In a motion filed Oct. 27, defense attorney John Poppe had asked the court to consider mitigating circumstances including a complex partial seizure that caused his client's abnormal behavior. Several psychiatrists stated Driskill did not know what he was doing at the time, but their analysis also noted the presence of drugs in his system at the time. One of the professionals interpreted the situation as a valid defense for not guilty by reason of insanity.
Poppe charged the psychological testimony given to the court during a pre-sentence hearing was evidence that warranted mitigation, but it was apparently treated as an aggravating factor warranting consecutive sentences.
Citing various case precedence, the councilor indicated his client should have received a minimum sentence totaling four years and six months with the time being served concurrently making him eligible for earlier judicial release.
Dr. Richard Nockowitz, a Lima neuropsychiatrist, testified in regard to medical and mental conditions that led to Driskill's bizarre behavior. Other factors included a withdrawal from alcohol, sleep deprivation and a brain tumor that disappeared without treatment.
Mercer County Assistant Prosecutor Matt Fox in a response to the court stated Driskill is not a mentally ill person as claimed, adding "This court made it clear that it rejected the defendant's claim that he was suffering from a complex partial seizure. Moreover, a seizure is not a mental illness."
In a written decision filed last week, Ingraham said the court exercised discretion in not sentencing Driskill to more time behind bars. Two of the sentences (those for felonious assault and theft of a motor vehicle) were more than the minimum and the other (vehicular assault) was less than the maximum, with the time to be served concurrently.
"It is apparent from the evidence that the defendant does not have a full and complete memory of his criminal conduct," the judge added.

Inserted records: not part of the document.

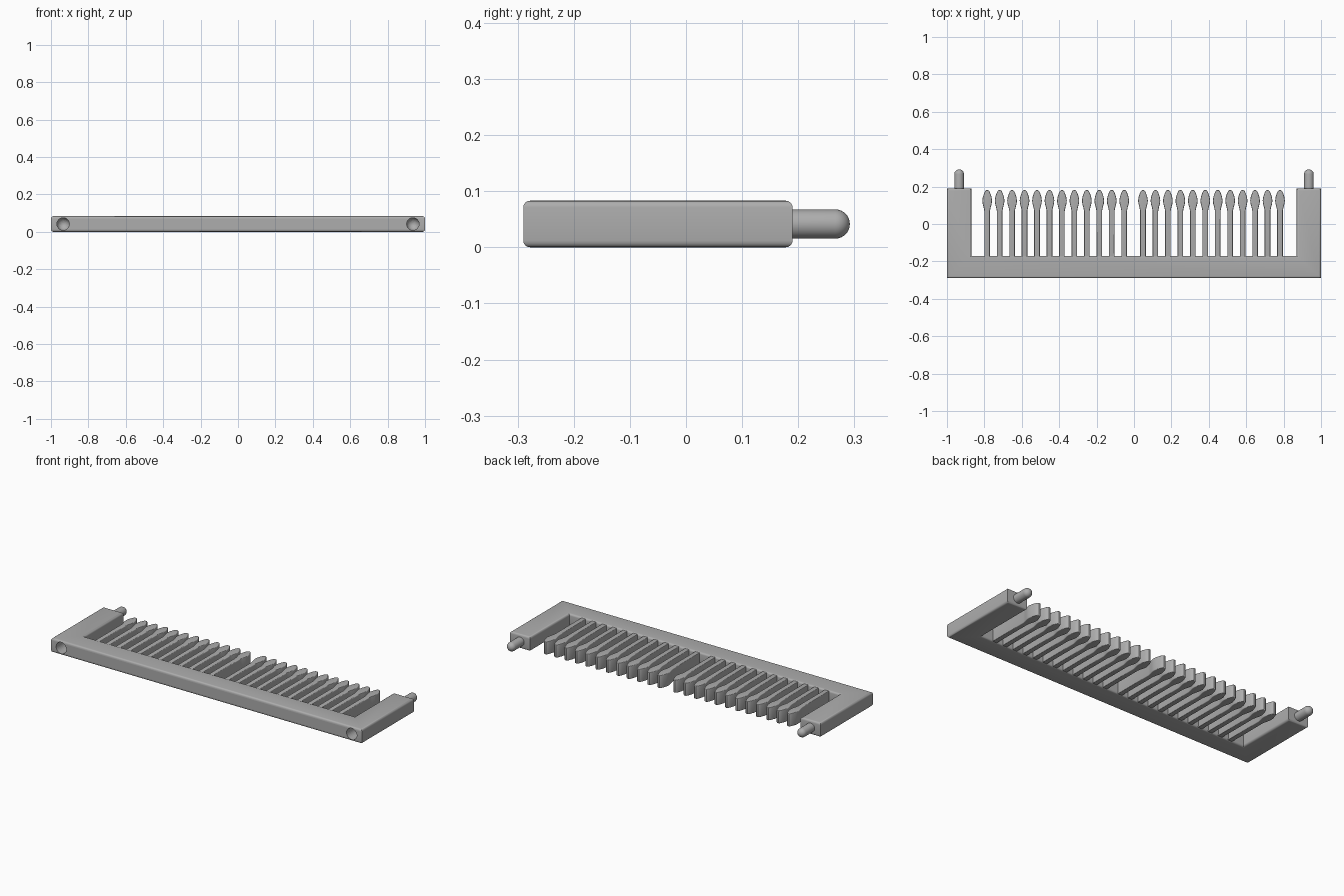
import bpy, bmesh, math

cube = bpy.data.objects.get("Cube")
if cube:
    bpy.data.objects.remove(cube, do_unlink=True)

HEIGHT = 0.083
MID = HEIGHT / 2

grey = bpy.data.materials.new("plain grey")
grey.use_nodes = True
colour = (0.42, 0.42, 0.42, 1)
grey.diffuse_color = colour
grey.node_tree.nodes["Principled BSDF"].inputs["Base Color"].default_value = colour


def make_object(name, bm):
    bmesh.ops.recalc_face_normals(bm, faces=bm.faces)
    mesh = bpy.data.meshes.new(name)
    bm.to_mesh(mesh)
    bm.free()
    mesh.materials.append(grey)
    obj = bpy.data.objects.new(name, mesh)
    bpy.context.collection.objects.link(obj)
    return obj


def smooth(obj):
    bpy.ops.object.select_all(action='DESELECT')
    obj.select_set(True)
    bpy.context.view_layer.objects.active = obj
    bpy.ops.object.shade_smooth_by_angle(angle=math.radians(35))


def prism(outline, z0, z1, radius):
    """Extrude a flat outline upward and round its top and bottom rims."""
    bm = bmesh.new()
    face = bm.faces.new([bm.verts.new((x, y, z0)) for x, y in outline])
    top = bmesh.ops.extrude_face_region(bm, geom=[face])["geom"]
    bmesh.ops.translate(bm, vec=(0, 0, z1 - z0),
                        verts=[v for v in top if isinstance(v, bmesh.types.BMVert)])
    rims = [e for e in bm.edges if abs(e.verts[0].co.z - e.verts[1].co.z) < 1e-5]
    bmesh.ops.bevel(bm, geom=rims, offset=radius, segments=4, profile=0.5,
                    affect='EDGES', clamp_overlap=True)
    return bm


def lathe_y(name, profile, x, z, sides=32):
    """Spin (radius, y) points round an axis that runs along y."""
    bm = bmesh.new()
    rings = []
    for r, y in profile:
        rings.append([bm.verts.new((x + r * math.cos(a), y, z + r * math.sin(a)))
                      for a in (math.tau * i / sides for i in range(sides))])
    for a, b in zip(rings, rings[1:]):
        for i in range(sides):
            j = (i + 1) % sides
            bm.faces.new((a[i], a[j], b[j], b[i]))
    bm.faces.new(rings[0])
    bm.faces.new(rings[-1])
    return make_object(name, bm)


def dome(radius, y_base, y_tip, steps=8):
    """Rod profile ending in a hemisphere."""
    points = [(radius, y_base)]
    for i in range(steps):
        a = math.pi / 2 * i / steps
        points.append((radius * math.cos(a), y_tip - radius + radius * math.sin(a)))
    points.append((0.0005, y_tip))
    return points


# U-shaped frame
frame = make_object("frame", prism(
    [(-1, -0.29), (1, -0.29), (1, 0.19), (0.87, 0.19),
     (0.87, -0.17), (-0.87, -0.17), (-0.87, 0.19), (-1, 0.19)], 0, HEIGHT, 0.012))

# Sockets in the front, pegs on the arm ends
for side, sx in (("left", 1), ("right", -1)):
    x = 0.935 * sx
    cutter = lathe_y(side + "_socket_cutter", dome(0.033, -0.32, -0.18), x, MID)
    cutter.hide_render = True
    cutter.hide_set(True)
    cut = frame.modifiers.new(side + " socket", 'BOOLEAN')
    cut.operation = 'DIFFERENCE'
    cut.solver = 'EXACT'
    cut.object = cutter
    smooth(lathe_y(side + "_peg", dome(0.026, 0.17, 0.292), x, MID))
smooth(frame)

# Comb teeth with spear-shaped heads
half = [(0.015, -0.18), (0.015, 0.07), (0.019, 0.09), (0.024, 0.108), (0.026, 0.125),
        (0.023, 0.145), (0.017, 0.163), (0.011, 0.176), (0.005, 0.181)]
outline = half + [(-x, y) for x, y in reversed(half)]
tooth = make_object("tooth", prism(outline, 0.004, HEIGHT - 0.004, 0.004))
smooth(tooth)
positions = [start + 0.0666 * i for start in (-0.785, 0.048) for i in range(12)]
tooth.location.x = positions[0]
for n, x in enumerate(positions[1:], 2):
    copy = tooth.copy()
    copy.name = "tooth_%02d" % n
    copy.location.x = x
    bpy.context.collection.objects.link(copy)
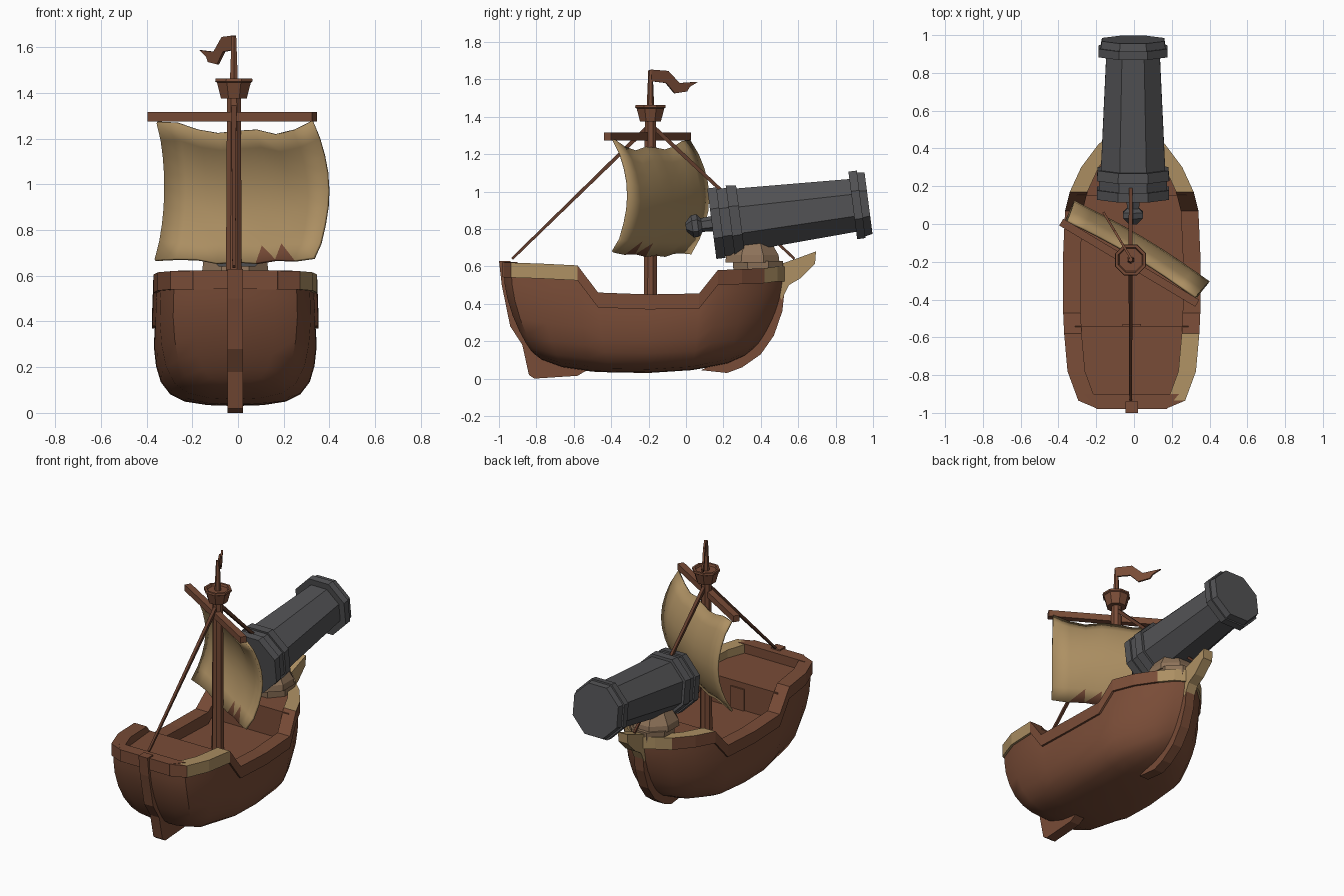
import bpy, bmesh, math, random
from mathutils import Vector, Matrix

if "Cube" in bpy.data.objects:
    bpy.data.objects.remove(bpy.data.objects["Cube"])

random.seed(3)
CX = -0.012  # ship centreline


def material(name, rgb):
    m = bpy.data.materials.new(name)
    m.diffuse_color = (*rgb, 1)
    m.use_nodes = True
    m.node_tree.nodes["Principled BSDF"].inputs["Base Color"].default_value = m.diffuse_color
    return m


WOOD = material("wood", (0.19, 0.072, 0.038))
TAN = material("tan", (0.42, 0.28, 0.125))
PALE = material("pale_wood", (0.27, 0.17, 0.10))
IRON = material("iron", (0.085, 0.085, 0.09))
ROPE = material("rope", (0.12, 0.045, 0.025))


def mesh(name, verts, faces, mats, pick=None):
    """Make an object; pick(face centre) gives the material slot."""
    me = bpy.data.meshes.new(name)
    me.from_pydata([tuple(v) for v in verts], [], faces)
    bm = bmesh.new()
    bm.from_mesh(me)
    bmesh.ops.remove_doubles(bm, verts=bm.verts, dist=0.0005)
    bmesh.ops.recalc_face_normals(bm, faces=bm.faces)
    bm.to_mesh(me)
    bm.free()
    for m in mats:
        me.materials.append(m)
    if pick:
        for p in me.polygons:
            p.material_index = pick(p.center)
    ob = bpy.data.objects.new(name, me)
    bpy.context.collection.objects.link(ob)
    return ob


def loft(rings, caps=True):
    """Vertices and faces joining closed rings."""
    n = len(rings[0])
    v = [p for r in rings for p in r]
    f = [(i * n + k, i * n + (k + 1) % n, (i + 1) * n + (k + 1) % n, (i + 1) * n + k)
         for i in range(len(rings) - 1) for k in range(n)]
    if caps:
        f += [tuple(range(n)), tuple(range(len(v) - n, len(v)))]
    return v, f


def turned(name, profile, n, origin, mat, tilt=0.0):
    """Faceted turned part; profile is (height, flat-to-centre radius)."""
    rot = Matrix.Rotation(-tilt, 3, 'X')
    rings = []
    for t, a in profile:
        r = a / math.cos(math.pi / n)
        rings.append([Vector(origin) + rot @ Vector((r * math.cos((k + .5) * math.tau / n),
                      r * math.sin((k + .5) * math.tau / n), t)) for k in range(n)])
    return mesh(name, *loft(rings), [mat])


def beam(name, p, q, w, mat, w2=None):
    """Square bar from p to q."""
    p, q = Vector(p), Vector(q)
    rot = (q - p).to_track_quat('Z', 'Y')
    rings = [[c + rot @ Vector((x * s / 2, y * s / 2, 0)) for x, y in
              ((-1, -1), (1, -1), (1, 1), (-1, 1))] for c, s in ((p, w), (q, w2 or w))]
    return mesh(name, *loft(rings), [mat])


def plate(name, outline, width, mat):
    """Side-view (y, z) outline extruded across x."""
    return mesh(name, *loft([[(CX + s * width / 2, y, z) for y, z in outline] for s in (-1, 1)]), [mat])


# Hull: stations of (rail y, rail z, half width, keel y, keel z)
ST = [(-.975, .62, .17, -.81, .13), (-.935, .62, .265, -.77, .10), (-.78, .615, .322, -.66, .06),
      (-.58, .605, .34, -.5, .037), (-.47, .46, .345, -.4, .033), (-.2, .45, .347, -.2, .03),
      (.07, .455, .335, .03, .045), (.17, .58, .31, .12, .06), (.3, .585, .25, .22, .08),
      (.42, .59, .16, .31, .12), (.49, .6, .08, .36, .16), (.53, .60, .01, .38, .18)]
SEC = [(0, 0), (.35, .01), (.64, .05), (.82, .13), (.94, .27), (1.0, .45), (1.025, .65), (1.02, .82), (1, 1)]
verts, faces = [], []
for yt, zt, w, yb, zb in ST:
    half = [(w * x, yb + (yt - yb) * math.sin(f * math.pi / 2) ** .8, zb + (zt - .03 - zb) * f) for x, f in SEC]
    verts += [(CX - x, y, z) for x, y, z in half[:0:-1]] + [(CX + x, y, z) for x, y, z in half]
n = 2 * len(SEC) - 1
for i in range(len(ST) - 1):
    faces += [(i * n + k, i * n + k + 1, i * n + n + k + 1, i * n + n + k) for k in range(n - 1)]
for k in range(n // 2 - 1):  # transom
    faces.append((k, k + 1, n - 2 - k, n - 1 - k))
faces.append((n // 2 - 1, n // 2, n // 2 + 1))
hull = mesh("hull", verts, faces, [WOOD])
bpy.context.view_layer.objects.active = hull
hull.select_set(True)
bpy.ops.object.shade_smooth_by_angle(angle=math.radians(40))
hull.select_set(False)

# Bulwark rails, pale patches at the bow and on one stern side
for side, label in ((-1, "left"), (1, "right")):
    rings = []
    for y, z, w, _, _ in ST:
        o, i = w + .018, max(w - .075, 0)
        rings.append([(CX + side * x, y, z + dz) for x, dz in ((o, 0), (i, 0), (i, -.08), (o, -.08))])
    mesh("rail_" + label, *loft(rings), [WOOD, TAN],
         lambda c: int((c.y > .2 and c.z > .57) or c.y > .4 or (c.x > .1 and -.9 < c.y < -.55)))
mesh("stern_rail", *loft([[(CX + s * x, y, z) for x, y, z in
     ((.185, -.98, .543), (.185, -.98, .622), (.25, -.9, .622), (.25, -.9, .543))] for s in (-1, 1)]), [WOOD])

# Stepped deck with cabin door
DECK = [(-.93, .56, .2), (-.85, .56, .26), (-.54, .56, .30), (-.54, .375, .31), (.15, .375, .29),
        (.15, .56, .29), (.3, .565, .21), (.42, .57, .13), (.5, .575, .04)]
mesh("deck", [(CX + s * w, y, z) for y, z, w in DECK for s in (-1, 1)],
     [(2 * i, 2 * i + 1, 2 * i + 3, 2 * i + 2) for i in range(len(DECK) - 1)], [WOOD])
plate("cabin_door", [(-.545, .375), (-.545, .52), (-.53, .52), (-.53, .375)], .1, WOOD)

# Stern post with rudder, keel and stem
plate("stern_post", [(-1, .63), (-.985, .5), (-.94, .28), (-.875, .18), (-.84, .02), (-.81, 0), (-.58, .015),
                     (-.52, .05), (-.7, .12), (-.82, .25), (-.92, .5), (-.94, .63)], .068, WOOD)
plate("stem", [(.08, .045), (.22, .03), (.3, .06), (.4, .13), (.47, .23), (.515, .36), (.53, .5), (.5, .58),
               (.44, .5), (.40, .3), (.32, .17), (.2, .1)], .068, WOOD)
plate("stem_head", [(.51, .42), (.55, .5), (.61, .535), (.69, .615), (.695, .68), (.6, .645), (.5, .61), (.44, .59)],
      .07, TAN)

# Mast, crow's nest and top pole
MX, MY = -.018, -.19
turned("mast", [(.37, .036), (1.4, .03)], 8, (MX, MY, 0), WOOD)
turned("crows_nest", [(1.375, .056), (1.445, .074), (1.45, .082), (1.463, .08), (1.463, .066), (1.45, .06)],
       8, (MX, MY, 0), WOOD)
turned("top_pole", [(1.38, .02), (1.65, .01)], 6, (MX, MY, 0), WOOD)

# Forked pennant, streaming to the bow and left
TOP = [(0, 1.652), (.09, 1.645), (.15, 1.58), (.25, 1.587)]
LOW = [(0, 1.59), (.08, 1.58), (.125, 1.525), (.19, 1.535)]
fv = [(MX - .6 * d, MY + d, z) for a, b in zip(TOP, LOW) for d, z in (a, b)]
fv.append((MX - .6 * .205, MY + .205, 1.56))
flag = mesh("pennant", fv, [(0, 1, 3, 2), (2, 3, 5, 4), (4, 5, 7, 8, 6)], [WOOD])
flag.modifiers.new("thickness", 'SOLIDIFY').thickness = .012

# Yard and ragged, billowing sail
A, B = Vector((-.385, .01, 1.295)), Vector((.335, -.42, 1.295))
beam("yard", A, B, .042, WOOD)
u = (B - A).normalized()
out = Vector((-u.y, u.x, 0))
mid = Vector((MX, MY, 0)) + out * .012
TEAR = [1.275, 1.27, 1.24, 1.225, 1.235, 1.24, 1.22, 1.24, 1.28]
N = 8
sv = []
for j in range(N + 1):
    v = j / N
    for i in range(N + 1):
        s = (i / N - .5) * (.79 + .02 * v + .035 * math.sin(math.pi * v))
        zb = .655 + .025 * abs(i / N - .5) + random.uniform(-.008, .008)
        p = mid + u * s + out * (.105 * math.sin(math.pi * v) ** .8 + .02 * math.cos(math.pi * (i / N - .5)))
        p.z = TEAR[i] + (zb - TEAR[i]) * v
        sv.append(p)
sf = [(j * 9 + i, j * 9 + i + 1, j * 9 + i + 10, j * 9 + i + 9) for j in range(N) for i in range(N)]
sf = [t for q in sf for t in ((q[0], q[1], q[2]), (q[0], q[2], q[3]))]
sail = mesh("sail", sv, sf, [TAN, WOOD], lambda c: int(c.z < .69 and (.12 < c.x < .33 or c.x < -.31)))
for p in sail.data.polygons:
    p.use_smooth = True
sail.modifiers.new("thickness", 'SOLIDIFY').thickness = .014

# Stays
beam("stern_stay", (MX, MY, 1.36), (MX, -.93, .64), .022, ROPE, .014)
beam("bow_stay", (MX, MY, 1.36), (MX, .58, .64), .022, ROPE, .014)

# Cannon pedestal
turned("pedestal_plate", [(.555, .13), (.63, .135)], 8, (CX, .385, 0), PALE)
turned("pedestal", [(.62, .145), (.66, .14), (.73, .1), (.82, .09)], 8, (CX, .355, 0), PALE)

# Cannon: banded octagonal barrel and knob
BREECH, TILT = (-.005, .138, .828), math.radians(82.6)
turned("cannon_barrel", [(0, .19), (.05, .19), (.05, .18), (.1, .18), (.1, .192), (.155, .187), (.155, .17), (.76, .142),
                         (.76, .182), (.805, .182), (.805, .172), (.845, .165)], 8, BREECH, IRON, TILT)
turned("cannon_knob", [(-.14, .02), (-.105, .052), (-.075, .052), (-.055, .032), (.01, .036)], 6, BREECH, IRON, TILT)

However, Ingraham added that a report from one psychiatrist as well as Driskill's own admission indicated the use of alcohol and cocaine several times a month on a "binge" basis.
Ingraham alluded to the admission, adding "May 1, 2005, was not the first time that the defendant's conduct after consuming alcohol and cocaine became bizarre. The court concludes that the defendant knew alcohol and cocaine consumption could result in bizarre behavior, and yet he did so without regard to the foreseeable consequences."
The charges stem from events beginning with an accident that seriously injured a St. Henry-area farmer. Driskill left the scene of the crash in a pickup truck belonging to a first responder. After driving that vehicle over an embankment, he held law enforcement officers at bay with a box cutter. He lunged at Mercer County Sheriff's Deputy Doug Timmerman and was shot once in the stomach.
The struggle continued with Driskill throwing the weapon at Coldwater Patrolman Randy Waltmire, who ducked just in time. It took five officers to subdue him and apply handcuffs.